Contact and Residence

Contact and Residence

When parents separate it can be difficult to agree which parent the children should live with and the level of contact the other parent should have. It is always better if parents can agree arrangements between themselves. Such arrangements are much more likely to be successful and work best for the children. If you do agree the arrangements for children following separation you do not need to see a solicitor and you do not need a court order. It is only if arrangements break down and stop working that you may need to seek legal advice or to make an application to court.

Residence Order

A Residence Order sets out the arrangements where a child lives.

Contact Order

A Contact Order sets out the arrangements for a child to visit a person who they do not live with. The courts always take the view that generally it is better for a child to grow up knowing both parents, unless there are very good reasons why contact should not take place.

Under Section 8 of the Children Act 1989, the Court has the power to make a Contact Order.

A Contact Order is an order that sets out the contact an absent parent has with their child.

There are many different types of contact.  Contact can relate to direct, i.e. face to face contact, or indirect contact.

A defined Contact Order will set out the times and dates when an absent parent can have contact with their child. This may include overnight stays. It can specify the arrangements for special occasions such as birthdays, Christmas and Easter and set out arrangements separately for term time and holidays.  A Contact Order could also specify the details of who is responsible for the collection and return of the child, where the handover takes place, whether the contact should take place at a specific venue, e.g. a contact centre, and whether the contact should be supervised by a third party or not.

The Court can also make Contact Orders with regard to indirect contact.  This may include telephone contact, Skype contact, email contact or letters, cards or gifts.

There are no set rules with regard to how long contact should be for. Each case is determined on its own facts.
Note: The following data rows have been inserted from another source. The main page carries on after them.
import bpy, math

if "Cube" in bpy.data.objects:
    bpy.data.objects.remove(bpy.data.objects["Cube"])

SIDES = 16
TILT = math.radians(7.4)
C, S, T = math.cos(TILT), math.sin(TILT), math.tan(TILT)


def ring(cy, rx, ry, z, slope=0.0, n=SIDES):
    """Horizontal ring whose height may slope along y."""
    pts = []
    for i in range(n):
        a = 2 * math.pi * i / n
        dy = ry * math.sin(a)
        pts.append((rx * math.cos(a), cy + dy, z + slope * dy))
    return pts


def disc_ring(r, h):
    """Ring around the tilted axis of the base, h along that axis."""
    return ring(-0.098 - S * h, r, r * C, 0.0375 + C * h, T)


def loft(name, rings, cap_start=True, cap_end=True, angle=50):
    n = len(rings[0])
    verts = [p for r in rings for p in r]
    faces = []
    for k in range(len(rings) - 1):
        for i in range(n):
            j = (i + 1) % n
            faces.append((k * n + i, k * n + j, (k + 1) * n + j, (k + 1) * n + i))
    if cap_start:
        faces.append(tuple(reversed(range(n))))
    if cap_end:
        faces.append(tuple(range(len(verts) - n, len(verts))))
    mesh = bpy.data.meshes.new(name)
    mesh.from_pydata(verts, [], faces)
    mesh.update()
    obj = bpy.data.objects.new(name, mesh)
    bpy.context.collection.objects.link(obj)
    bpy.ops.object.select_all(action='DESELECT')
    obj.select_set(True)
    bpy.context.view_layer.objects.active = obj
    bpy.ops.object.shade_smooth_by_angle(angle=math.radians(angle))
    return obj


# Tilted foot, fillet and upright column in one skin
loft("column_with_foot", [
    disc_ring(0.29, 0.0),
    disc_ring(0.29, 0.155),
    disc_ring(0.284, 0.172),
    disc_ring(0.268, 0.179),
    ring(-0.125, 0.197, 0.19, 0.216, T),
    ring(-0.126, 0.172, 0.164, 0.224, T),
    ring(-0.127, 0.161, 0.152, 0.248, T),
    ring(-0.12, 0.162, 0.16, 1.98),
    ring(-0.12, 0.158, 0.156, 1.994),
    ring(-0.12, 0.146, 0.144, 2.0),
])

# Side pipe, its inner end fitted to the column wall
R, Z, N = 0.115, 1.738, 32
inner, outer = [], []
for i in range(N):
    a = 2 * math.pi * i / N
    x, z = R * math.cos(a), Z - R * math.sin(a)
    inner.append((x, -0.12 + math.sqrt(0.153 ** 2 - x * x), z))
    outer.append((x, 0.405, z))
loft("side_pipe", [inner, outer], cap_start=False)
When determining what Contact Order should be made, the paramount consideration of the Court is always the welfare of the child.
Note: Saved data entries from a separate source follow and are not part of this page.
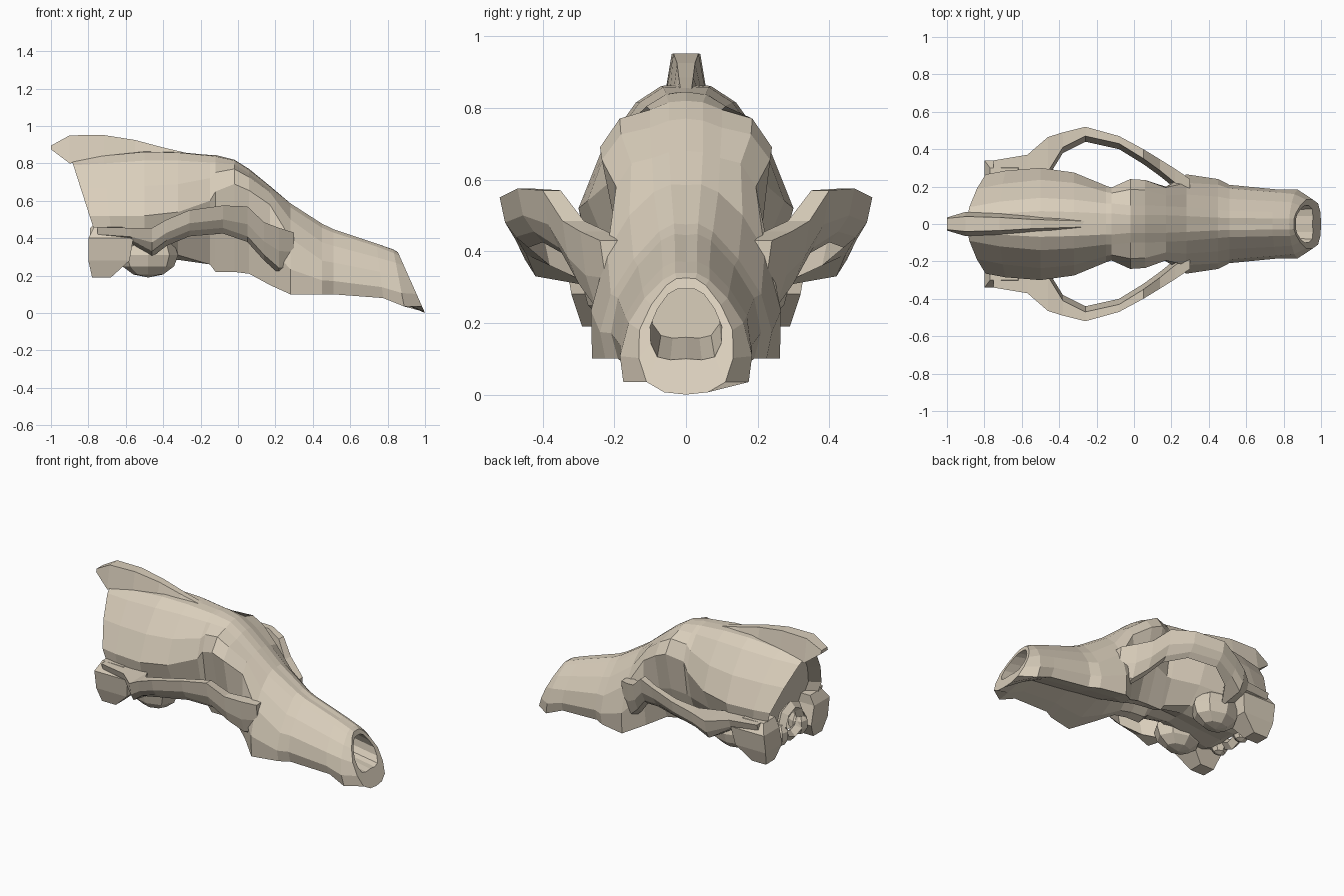
import bpy, bmesh, math
from mathutils import Vector

if "Cube" in bpy.data.objects:
    bpy.data.objects.remove(bpy.data.objects["Cube"])

bone = bpy.data.materials.new("bone")
bone.diffuse_color = (0.70, 0.62, 0.50, 1)
bone.use_nodes = True
bone.node_tree.nodes["Principled BSDF"].inputs["Base Color"].default_value = bone.diffuse_color


def loft(name, rings):
    """Skin a run of equal closed rings and cap both ends."""
    bm = bmesh.new()
    rows = [[bm.verts.new(p) for p in r] for r in rings]
    n = len(rows[0])
    for a, b in zip(rows, rows[1:]):
        for i in range(n):
            j = (i + 1) % n
            bm.faces.new((a[i], a[j], b[j], b[i]))
    bm.faces.new(rows[0])
    bm.faces.new(rows[-1][::-1])
    bmesh.ops.recalc_face_normals(bm, faces=bm.faces)
    me = bpy.data.meshes.new(name)
    bm.to_mesh(me)
    bm.free()
    ob = bpy.data.objects.new(name, me)
    bpy.context.collection.objects.link(ob)
    me.materials.append(bone)
    return ob


def section(x, s, zt, yc, zc, yw, zw, yl, zl, zb):
    """Symmetric ring through crown, widest and lower points, rounded, leaning by s."""
    half = [(yc, zc), (yw, zw), (yl, zl)]
    pts = [(0, zt)] + half + [(0, zb)] + [(-y, z) for y, z in reversed(half)]
    pts = [Vector(p) for p in pts]
    n, ring = len(pts), []
    for i in range(n):
        a, b, c, d = (pts[(i + k) % n] for k in (-1, 0, 1, 2))
        ring += [b, (9 * (b + c) - a - d) / 16]
    return [Vector((x + s * (zt - p.y) / (zt - zb), p.x, p.y)) for p in ring]


# x, lean, top z, crown y z, widest y z, lower y z, middle bottom z
cranium = [
    (-.89, .17, .82, .09, .79, .265, .52, .20, .29, .29),
    (-.72, .06, .84, .12, .80, .285, .52, .21, .28, .26),
    (-.50, 0, .865, .14, .815, .30, .52, .18, .28, .27),
    (-.32, 0, .86, .13, .815, .275, .54, .13, .31, .29),
    (-.15, 0, .845, .11, .805, .205, .60, .10, .26, .30),
    (-.12, 0, .845, .11, .805, .195, .65, .10, .22, .30),
    (-.02, 0, .82, .10, .795, .24, .69, .10, .22, .29),
    (.06, 0, .77, .10, .745, .235, .655, .11, .21, .27),
]
muzzle = [
    (.17, 0, .68, .095, .66, .195, .58, .17, .15, .22),
    (.28, 0, .585, .09, .565, .22, .40, .262, .10, .19),
    (.45, 0, .475, .075, .455, .21, .28, .225, .10, .17),
    (.51, 0, .445, .07, .43, .19, .27, .19, .10, .16),
    (.74, .03, .37, .065, .355, .17, .22, .165, .08, .13),
    (.83, .05, .34, .065, .32, .16, .20, .175, .035, .08),
    (.855, .145, .325, .055, .305, .13, .18, .11, .035, 0),
    (.865, .09, .295, .05, .28, .10, .19, .08, .105, .10),
    (.60, 0, .34, .04, .33, .10, .24, .07, .165, .16),
]
rings = [section(*r) for r in cranium + muzzle]
# sunken occipital plate behind the nuchal rim
centre = Vector((-.80, 0, .52))
hollow = [centre + (p - centre) * .86 + Vector((.07, 0, 0)) for p in rings[0]]
loft("skull_body", [hollow] + rings)

# sagittal crest: x, base half width, top half width, base z, top z
crest = [(-1.0, .035, .03, .875, .895), (-.90, .065, .04, .80, .95),
         (-.72, .06, .035, .82, .952), (-.55, .045, .025, .84, .925),
         (-.40, .035, .02, .845, .885), (-.24, .025, .015, .83, .848)]
loft("sagittal_crest", [[(x, -b, lo), (x, b, lo), (x, t, hi), (x, -t, hi)]
                        for x, b, t, lo, hi in crest])

# cheek arch: x, outer y, inner y, top z, bottom z
arch = [(.30, .24, .17, .43, .22), (.22, .295, .22, .455, .21), (.14, .345, .285, .485, .28),
        (.05, .40, .35, .57, .38), (-.08, .47, .43, .575, .425),
        (-.26, .52, .47, .55, .41), (-.38, .49, .41, .50, .36),
        (-.46, .465, .28, .455, .30), (-.57, .37, .22, .455, .36),
        (-.75, .34, .22, .46, .38)]
# bony lump behind the ear: z, x min, x max, y min, y max
mastoid = [(.46, -.77, -.62, .18, .30), (.40, -.80, -.56, .18, .34),
           (.28, -.80, -.58, .15, .32), (.19, -.78, -.68, .20, .29)]
for side, s in (("left", 1), ("right", -1)):
    loft("cheek_arch_" + side,
         [[(x, s * o, t), (x, s * (o - .015), (t + b) / 2), (x, s * (o - .045), b + .03),
           (x, s * (i - .03), b), (x, s * i, t)] for x, o, i, t, b in arch])
    loft("mastoid_" + side,
         [[(x0, s * y0, z), (x1, s * y0, z), (x1, s * y1, z), (x0, s * y1, z)]
          for z, x0, x1, y0, y1 in mastoid])
    # ear capsule under the braincase
    bpy.ops.mesh.primitive_uv_sphere_add(segments=8, ring_count=6, radius=1,
                                         location=(-.48, s * .17, .31))
    ob = bpy.context.object
    ob.name = "ear_capsule_" + side
    ob.scale = (.16, .12, .12)
    ob.data.materials.append(bone)
    # joint knob beside the spinal opening
    bpy.ops.mesh.primitive_uv_sphere_add(segments=7, ring_count=5, radius=1,
                                         location=(-.74, s * .10, .31))
    ob = bpy.context.object
    ob.name = "condyle_" + side
    ob.scale = (.065, .055, .08)
    ob.data.materials.append(bone)

# rim of the spinal opening
bpy.ops.mesh.primitive_torus_add(major_segments=8, minor_segments=4, major_radius=.095,
                                 minor_radius=.035, location=(-.755, 0, .36),
                                 rotation=(0, math.pi / 2, 0))
bpy.context.object.name = "spinal_opening_rim"
bpy.context.object.data.materials.append(bone)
The Court must have regard to the factors set out in Section 1(3) of the Children Act 1989 which are as follows:

  • His physical, emotional and educational needs;
  • The likely effect on him of any change in his circumstances;
  • His age, sex, background and any characteristics of his which the Court considers relevant;
  • Any harm which he has suffered or is at risk of suffering;
  • How capable each of his parents, and any other person in relation to whom the Court considers the question to be relevant, is of meeting his needs;
  • The range of powers available to the Court under this Act in the proceedings in question.

Other Orders Relating to Children Are:

Specific Issue Order

A Specific Issue Order can be applied for to ask the court to resolve matters concerning children where the parents cannot agree. For example;

  • Which school the child should attend.
  • Whether the child should receive medical treatment.
  • The religious upbringing of a child.
  • Whether a parent can take the child to live abroad.

However, it should be noted that if you want to take a child that lives with you abroad this is a very complex matter and there are a number of extra factors which the court must consider. If you take a child out of the country without the consent of the other parent or a court order it could be a criminal offence. If you are considering taking a child to live with you abroad it is important that you take early legal advice.

Prohibited Steps Order

A Prohibited Steps Order can be applied for to ask the court to prevent one parent taking a particular action. For example;

  • Preventing the child from receiving medical treatment.
  • Preventing the child from being permanently removed from the country.
  • Preventing the child from coming into contact with a person who it is considered may not be a good influence.
  • Preventing the child from being taken to a specific city, town or area. (You would need to have good reason to make this application).

Frequenly Asked Questions

Q. My girlfriend and I split up before my daughter was born. She is now aged one year. I have still not seen her. Do I have any right to see her?
A. The courts have the view that it is better for children to grow up knowing both parents if possible. Unless there are very good reasons why you should not have contact it is likely that the court will order you to have contact. Initially, such contact may be supervised. You will need to get to know your daughter before contact can be extended. You will also need to explain to the court why you have delayed in seeking contact.
Q. I am a father who has just separated from my partner. We were not married but I am named as father on the birth certificate and believe I have parental responsibility. I lost my job two years ago and I have been looking after the children for the past two years while my wife worked. I have heard that it is always the mothers who are given residence of children. Is this correct?
A. No. The court will take into account many factors when deciding which parent a child should live with following separation. It is what is in the children’s best interests. The courts do not always make an order that children should live with their mother.
Q. A Contact Order was made in my favour one year ago but my former wife refuses to comply with the order. What can I do?
A. You can make an application to enforce the court order. This can be a complex procedure and it is worth seeking legal advice.